The Impact of Gender Specific Occupational Values on the Choice of a Flexible Employment
Today young women and men want to participate similarly in the working as well as in the family sphere (Allmendinger 2013). Anyway, while young men are describing their future career without including additional family demands, young women anticipating restrictions in their career resulting from family responsibilities even before they enter the labour market (Rosowski 2009). These private life performances might become a crucial criterion for chances and risks in the labour market under flexible working conditions (Oechsle 2009). Because they do not only create new opportunities to reconcile work and family but also require a comprehensive temporal and spatial availability and a subordination of private to professional issues (Pongratz and Voß 2003). These demands are in contradiction to the needs of a family and might prevent young women from choosing a flexible employment which is associated with special career opportunities (Lott and Chung 2016).

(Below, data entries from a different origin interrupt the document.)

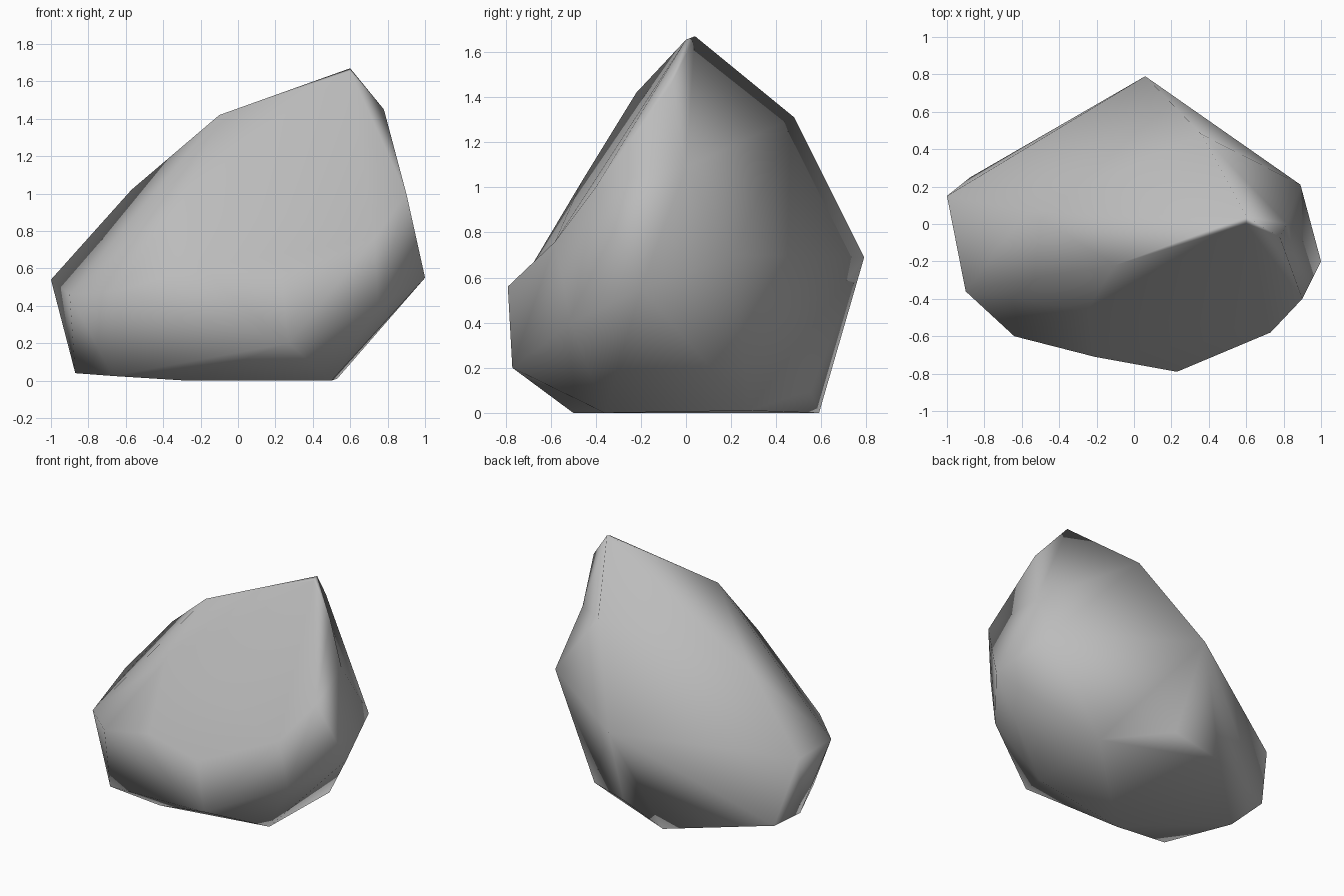
import bpy
import bmesh
import math
from mathutils import Vector

# Remove the default cube only
default_cube = bpy.data.objects.get("Cube")
if default_cube:
    bpy.data.objects.remove(default_cube, do_unlink=True)


def make_material(name, colour):
    material = bpy.data.materials.new(name)
    material.use_nodes = True
    material.diffuse_color = colour
    shader = material.node_tree.nodes["Principled BSDF"]
    shader.inputs["Base Color"].default_value = colour
    shader.inputs["Roughness"].default_value = 0.8
    return material


# Corner points of the boulder, grouped by the part they shape
crown = [(.6, .04, 1.67), (.6, 0, 1.655), (.78, -.07, 1.45),
         (-.1, -.22, 1.42), (.36, .48, 1.31), (-.57, .07, 1.02)]

front_slab = [(.9, -.4, 1), (.73, -.58, .76), (.23, -.79, .56),
              (-.21, -.71, .61), (-.25, -.46, 1.03)]

waist = [(1, -.2, .55), (.89, .21, .7), (.06, .79, .69),
         (-1, .15, .54), (-.9, -.36, .46), (-.64, -.6, .48)]

underside = [(.27, -.77, .2), (.75, -.51, .4), (.11, .55, .1),
             (-.67, -.49, .025), (-.87, -.05, .04), (-.875, .25, .065)]

foot = [(.5, -.36, 0), (-.27, -.5, 0), (-.23, .59, 0), (.53, .28, .01)]

# Shoulder corner on the side, pressed in to leave a shallow hollow
shoulder = Vector((.88, .06, 1.1))
hollow = Vector((.82, 0, 1.09))

# Direction the broad front slab faces
slab_direction = Vector((0, -.83, .55))


def build_boulder(name, points, material):
    """Wrap the points in a hull, press the hollow, merge nearly flat faces."""
    bm = bmesh.new()
    for point in points:
        bm.verts.new(point)
    shoulder_vert = bm.verts.new(shoulder)
    bmesh.ops.convex_hull(bm, input=bm.verts[:])
    shoulder_vert.co = hollow
    loose = [v for v in bm.verts if not v.link_faces]
    bmesh.ops.delete(bm, geom=loose, context="VERTS")
    bmesh.ops.recalc_face_normals(bm, faces=bm.faces[:])

    # Front slab becomes a single broad facet
    slab = [f for f in bm.faces
            if f.normal.angle(slab_direction) < math.radians(14)]
    bmesh.ops.dissolve_faces(bm, faces=slab)
    bmesh.ops.dissolve_limit(bm, angle_limit=math.radians(3),
                             verts=[], edges=bm.edges[:])
    for face in bm.faces:
        face.smooth = True

    mesh = bpy.data.meshes.new(name)
    bm.to_mesh(mesh)
    bm.free()
    mesh.materials.append(material)
    boulder = bpy.data.objects.new(name, mesh)
    bpy.context.collection.objects.link(boulder)
    return boulder


# Boulder, with large facets kept flat and small ones blended
stone_grey = make_material("stone_grey", (0.5, 0.5, 0.5, 1))
boulder = build_boulder("boulder", crown + front_slab + waist + underside + foot,
                        stone_grey)
weighted = boulder.modifiers.new("facet_shading", "WEIGHTED_NORMAL")
weighted.mode = "FACE_AREA"
weighted.weight = 50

Therefore, we want to examine the impact of occupational preferences, defined as “occupational values” (Gottfredson 1981) on the choice of a flexible employment and want to ask whether this influence differs between young women and men.
The influence of the occupational value “work-life-balance” differs by sex. While this value has a negative effect on the choice of a flexible employment for women, it has no effect on the choice of men. This is explained by the anticipation of family demands by women but not by men.
The higher the extrinsic occupational value, the higher the probability to choose a flexible employment. Because we expect higher extrinsic values for men, this might explain why women chose a flexible employment less often.
We estimate regression models using the data from the Socio-Economic Panel (individual questionnaire waves 2011 and 2015; youth questionnaire waves 2010-2015).